* _EXERCISE GOAL_
Look below for the line containing "outline.quadraticCurveTo(k, 0, w, d);"; from there, print each line exactly up to and including the line containing "knob.name = 'knob';", and stop.

Segment Open

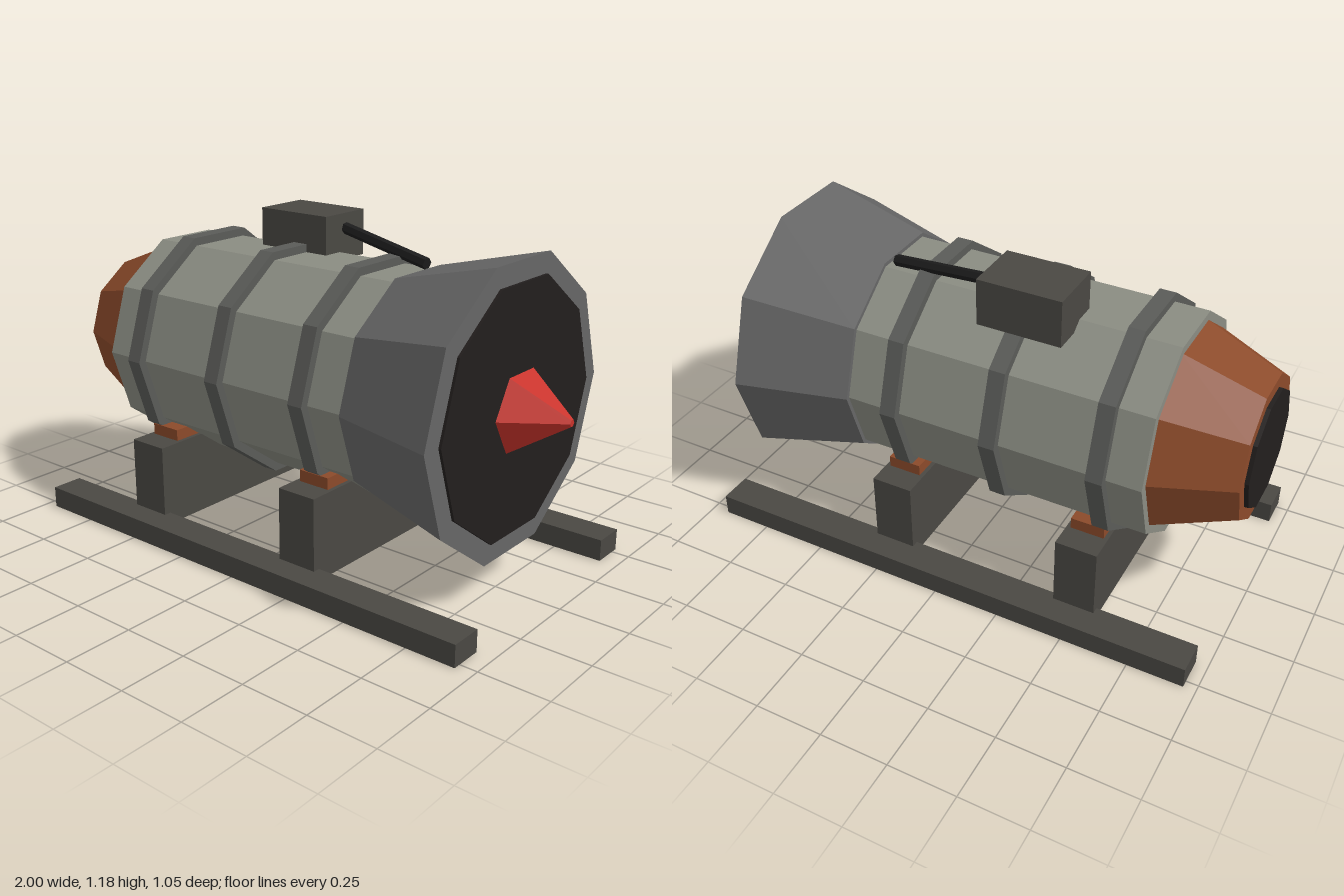
import * as THREE from 'three';

const AXIS_Y = 0.655;

const paint = (color) => new THREE.MeshStandardMaterial({ color, flatShading: true });

export function createModel() {
  const model = new THREE.Group();
  model.name = 'jetEngineOnStand';

  const mats = {
    shell: paint(0x8a8c82),
    intake: paint(0x666666),
    band: paint(0x5a5b58),
    frame: paint(0x4a4843),
    copper: paint(0x8b4a2a),
    red: paint(0xc8322a),
    dark: paint(0x221e1d),
    cable: paint(0x1c1c1c),
  };

  function add(name, geometry, mat) {
    const mesh = new THREE.Mesh(geometry, mat);
    mesh.name = name;
    model.add(mesh);
    return mesh;
  }

  // Faceted drum along x from x0 (radius r0) to x1 (radius r1)
  function drum(name, x0, x1, r0, r1, mat, sides = 10) {
    const g = new THREE.CylinderGeometry(r1, r0, x1 - x0, sides);
    g.rotateZ(-Math.PI / 2);
    add(name, g, mat).position.set((x0 + x1) / 2, AXIS_Y, 0);
  }

  // Box given by its extents
  function box(name, [x0, x1], [y0, y1], [z0, z1], mat) {
    add(name, new THREE.BoxGeometry(x1 - x0, y1 - y0, z1 - z0), mat)
      .position.set((x0 + x1) / 2, (y0 + y1) / 2, (z0 + z1) / 2);
  }

  // Engine body from exhaust to intake
  drum('exhaustOpening', -1, -0.97, 0.215, 0.215, mats.dark);
  drum('exhaustNozzle', -0.985, -0.7, 0.263, 0.377, mats.copper);
  drum('engineCasing', -0.71, 0.405, 0.405, 0.405, mats.shell);
  drum('intakeCowl', 0.395, 0.8, 0.42, 0.525, mats.intake);
  drum('intakeOpening', 0.78, 0.81, 0.45, 0.45, mats.dark);
  drum('noseCone', 0.8, 1, 0.155, 0.013, mats.red, 6);

  // Clamping bands
  for (const x of [-0.555, -0.165, 0.22]) {
    drum('clampBand', x - 0.03, x + 0.03, 0.436, 0.436, mats.band);
  }

  // Cross beams with copper saddles
  for (const x of [-0.505, 0.222]) {
    box('crossBeam', [x - 0.077, x + 0.077], [0.035, 0.345], [-0.432, 0.432], mats.frame);
    box('saddle', [x - 0.062, x + 0.062], [0.3, 0.387], [-0.34, 0.34], mats.copper);
  }

  // Skids
  for (const side of [-1, 1]) {
    const z = side * 0.466;
    box('skid', [-0.955, 0.935], [0, 0.08], [z - 0.061, z + 0.061], mats.frame);
  }

  // Control box and its cable
  box('controlBox', [-0.35, -0.043], [1.01, 1.18], [-0.265, -0.048], mats.frame);
  const start = new THREE.Vector3(-0.08, 1.13, -0.165);
  const end = new THREE.Vector3(0.365, 1.06, -0.095);
  const dir = end.clone().sub(start);
  const cable = add('cable', new THREE.CylinderGeometry(0.021, 0.021, dir.length(), 6), mats.cable);
  cable.position.copy(start).add(end).multiplyScalar(0.5);
  cable.quaternion.setFromUnitVectors(new THREE.Vector3(0, 1, 0), dir.normalize());

  return model;
}
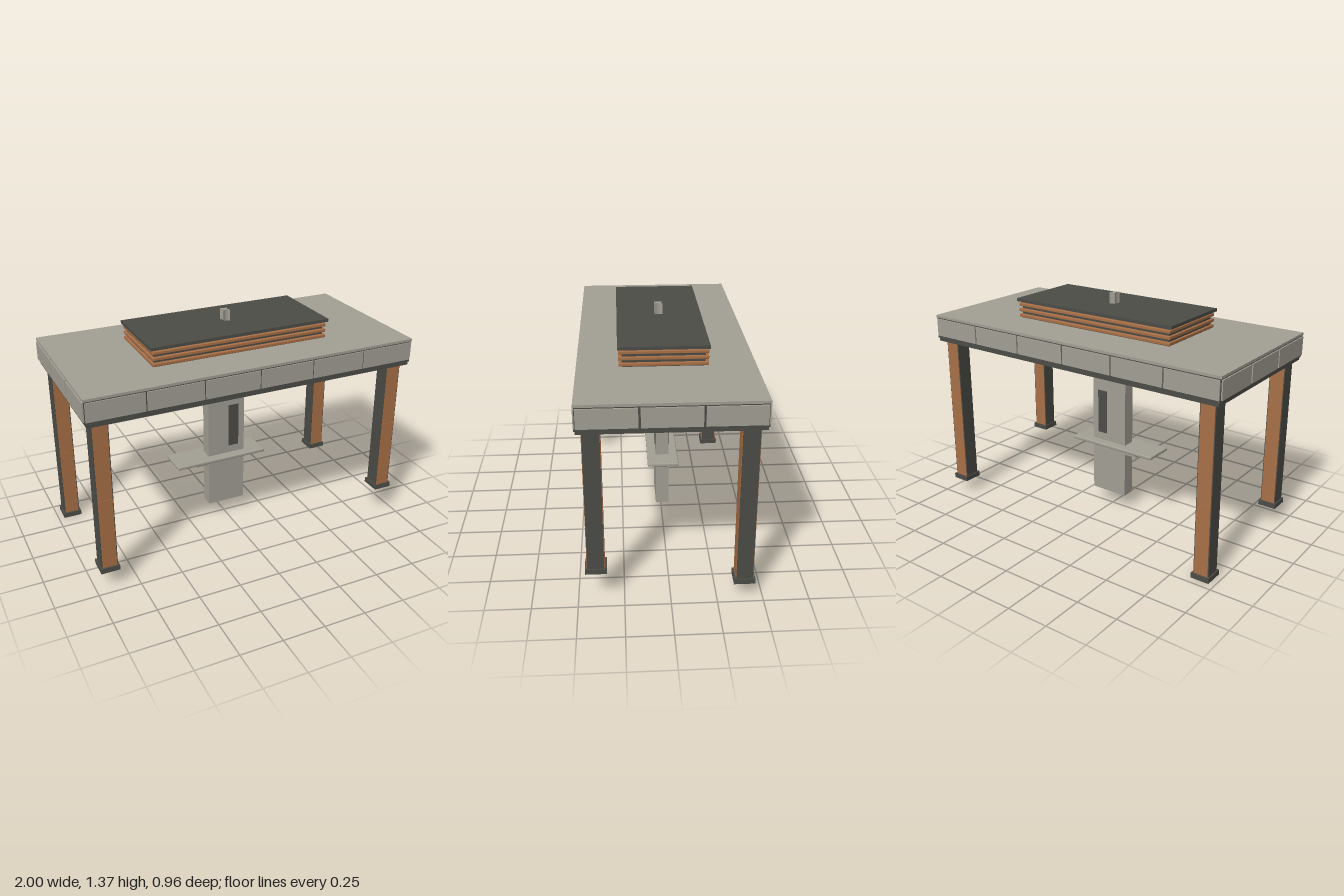
import * as THREE from 'three';
import { RoundedBoxGeometry } from 'three/addons/geometries/RoundedBoxGeometry.js';

const mat = (name, color) => {
  const m = new THREE.MeshStandardMaterial({ color });
  m.name = name;
  return m;
};

export function createModel() {
  const stone = mat('warm grey', 0xa29f94);
  const dark = mat('charcoal', 0x4c4c47);
  const copper = mat('copper brown', 0xa87047);
  const root = new THREE.Group();
  root.name = 'table';

  // Box given by its limits on each axis; r rounds the edges
  function box(name, material, [x0, x1], [y0, y1], [z0, z1], r = 0, parent = root) {
    const s = [x1 - x0, y1 - y0, z1 - z0];
    const geo = r ? new RoundedBoxGeometry(...s, 2, r) : new THREE.BoxGeometry(...s);
    const mesh = new THREE.Mesh(geo, material);
    mesh.position.set((x0 + x1) / 2, (y0 + y1) / 2, (z0 + z1) / 2);
    mesh.name = name;
    parent.add(mesh);
    return mesh;
  }

  // Table body: stepped underside, dark core, pale top
  box('underside', dark, [-0.985, 0.985], [1.025, 1.045], [-0.474, 0.474]);
  box('lowerRim', dark, [-0.992, 0.992], [1.045, 1.057], [-0.479, 0.479]);
  box('core', dark, [-0.992, 0.992], [1.057, 1.173], [-0.475, 0.475]);
  box('tableTop', stone, [-0.996, 0.996], [1.173, 1.188], [-0.48, 0.48]);

  // Cladding panels separated by dark joints: six along, three across
  const panels = new THREE.Group();
  panels.name = 'sidePanels';
  root.add(panels);
  for (const s of [-1, 1]) {
    for (let i = 0; i < 6; i++) {
      const c = -0.827 + i * 0.3308;
      const z = [0.474 * s, 0.482 * s].sort((a, b) => a - b);
      box('longPanel', stone, [c - 0.161, c + 0.161], [1.059, 1.166], z, 0, panels);
    }
    for (let i = -1; i <= 1; i++) {
      const c = i * 0.318;
      const x = [0.991 * s, 1.0 * s].sort((a, b) => a - b);
      box('endPanel', stone, x, [1.059, 1.166], [c - 0.153, c + 0.153], 0, panels);
    }
  }

  // Legs of four lengths, faced with copper front and back: [x, z, bottom]
  const legs = [[-0.91, -0.4, 0], [-0.91, 0.4, 0.105], [0.905, -0.4, 0.084], [0.905, 0.4, 0.18]];
  for (const [x, z, y] of legs) {
    const leg = new THREE.Group();
    leg.name = 'leg';
    root.add(leg);
    box('post', dark, [x - 0.047, x + 0.047], [y, 1.03], [z - 0.045, z + 0.045], 0, leg);
    for (const s of [-1, 1]) {
      const f = z + s * 0.046;
      for (const [a, b] of [[y + 0.03, y + 0.46], [y + 0.462, 1.026]]) {
        box('facing', copper, [x - 0.042, x + 0.042], [a, b], [f - 0.002, f + 0.002], 0, leg);
      }
    }
    box('foot', dark, [x - 0.055, x + 0.055], [y, y + 0.03], [z - 0.058, z + 0.058], 0, leg);
  }

  // Hanging slab with dark inset, shelf and bracket
  box('hangingSlab', stone, [-0.12, 0.12], [0.098, 1.03], [-0.039, 0.039]);
  box('slabInset', dark, [0.015, 0.08], [0.49, 0.765], [-0.043, 0.043]);
  box('shelf', stone, [-0.345, 0.24], [0.42, 0.441], [-0.093, 0.093], 0.007);
  box('bracket', stone, [-0.2, 0.1], [0.38, 0.422], [-0.0385, 0.0385]);

  // Ribbed box on the table
  const zc = 0.015;
  box('ribCore', dark, [-0.525, 0.525], [1.188, 1.291], [zc - 0.222, zc + 0.222]);
  for (let i = 0; i < 3; i++) {
    const y = 1.194 + i * 0.034;
    box('rib', copper, [-0.538, 0.538], [y, y + 0.019], [zc - 0.24, zc + 0.24], 0.004);
  }
  box('lid', dark, [-0.55, 0.55], [1.29, 1.308], [zc - 0.245, zc + 0.245]);

  // Knob with four hollow sides
  const w = 0.02, d = 0.023, k = 0.004;
  const outline = new THREE.Shape();
  outline.moveTo(-w, -d);
  outline.quadraticCurveTo(0, -k * 2, w, -d);
  outline.quadraticCurveTo(k, 0, w, d);
  outline.quadraticCurveTo(0, k * 2, -w, d);
  outline.quadraticCurveTo(-k, 0, -w, -d);
  const knobGeo = new THREE.ExtrudeGeometry(outline, { depth: 0.067, bevelEnabled: false, curveSegments: 6 });
  knobGeo.rotateX(-Math.PI / 2);
  const knob = new THREE.Mesh(knobGeo, stone);
  knob.position.set(0, 1.307, zc + 0.002);
  knob.name = 'knob';
  root.add(knob);

  return root;
}
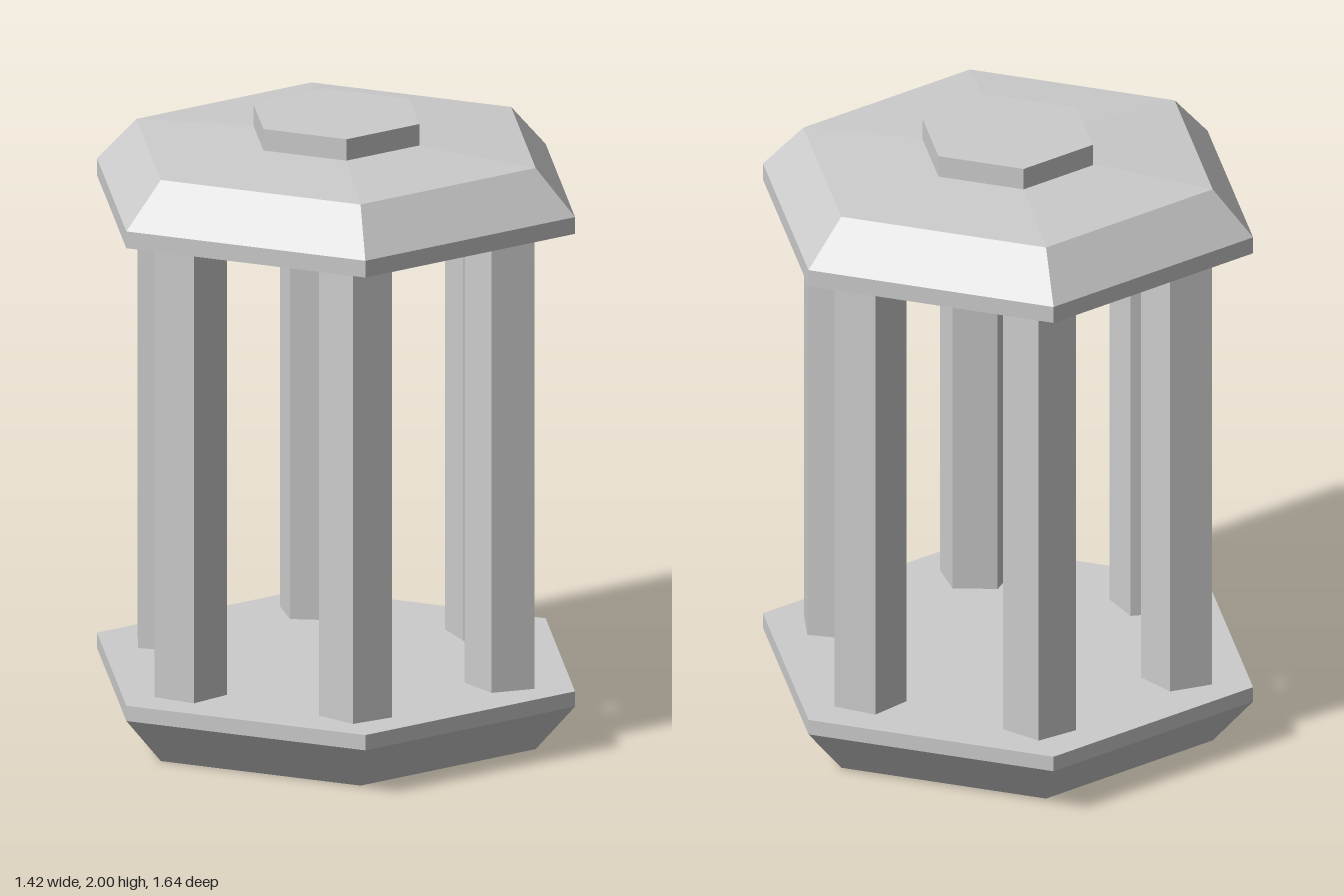
import * as THREE from 'three';

const material = new THREE.MeshStandardMaterial({ color: 0xcccccc, flatShading: true });

function addPart(parent, name, geometry) {
  const flat = geometry.toNonIndexed();
  flat.computeVertexNormals();
  const mesh = new THREE.Mesh(flat, material);
  mesh.name = name;
  parent.add(mesh);
  return mesh;
}

// Closed six-sided solid from a [radius, height] profile, bottom to top
function hexSolid(profile) {
  return new THREE.LatheGeometry(profile.map(([r, y]) => new THREE.Vector2(r, y)), 6);
}

export function createModel() {
  const model = new THREE.Group();
  model.name = 'lantern';

  // Base plate, bevelled underneath
  addPart(model, 'base', hexSolid([[0, 0], [0.685, 0], [0.82, 0.155], [0.82, 0.205], [0, 0.205]]));

  // Roof with a thin rim, bevel and shallow slope
  addPart(model, 'roof', hexSolid([[0, 1.705], [0.82, 1.705], [0.82, 1.76], [0.685, 1.905], [0.285, 1.93], [0, 1.93]]));

  // Cap on top of the roof
  const cap = addPart(model, 'cap', hexSolid([[0, 1.91], [0.285, 1.91], [0.285, 2], [0, 2]]));
  cap.position.set(-0.005, 0, -0.005);

  // Ring of six pentagonal pillars, one below each roof corner
  const pillarGeometry = new THREE.CylinderGeometry(0.121, 0.121, 1.5, 5, 1, false, THREE.MathUtils.degToRad(-12));
  pillarGeometry.translate(0, 0.955, 0.573);
  for (let i = 0; i < 6; i++) {
    const pillar = addPart(model, 'pillar', pillarGeometry);
    pillar.rotation.y = i * Math.PI / 3;
  }

  return model;
}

Segment Closed

* _REPLY_
  outline.quadraticCurveTo(k, 0, w, d);
  outline.quadraticCurveTo(0, k * 2, -w, d);
  outline.quadraticCurveTo(-k, 0, -w, -d);
  const knobGeo = new THREE.ExtrudeGeometry(outline, { depth: 0.067, bevelEnabled: false, curveSegments: 6 });
  knobGeo.rotateX(-Math.PI / 2);
  const knob = new THREE.Mesh(knobGeo, stone);
  knob.position.set(0, 1.307, zc + 0.002);
  knob.name = 'knob';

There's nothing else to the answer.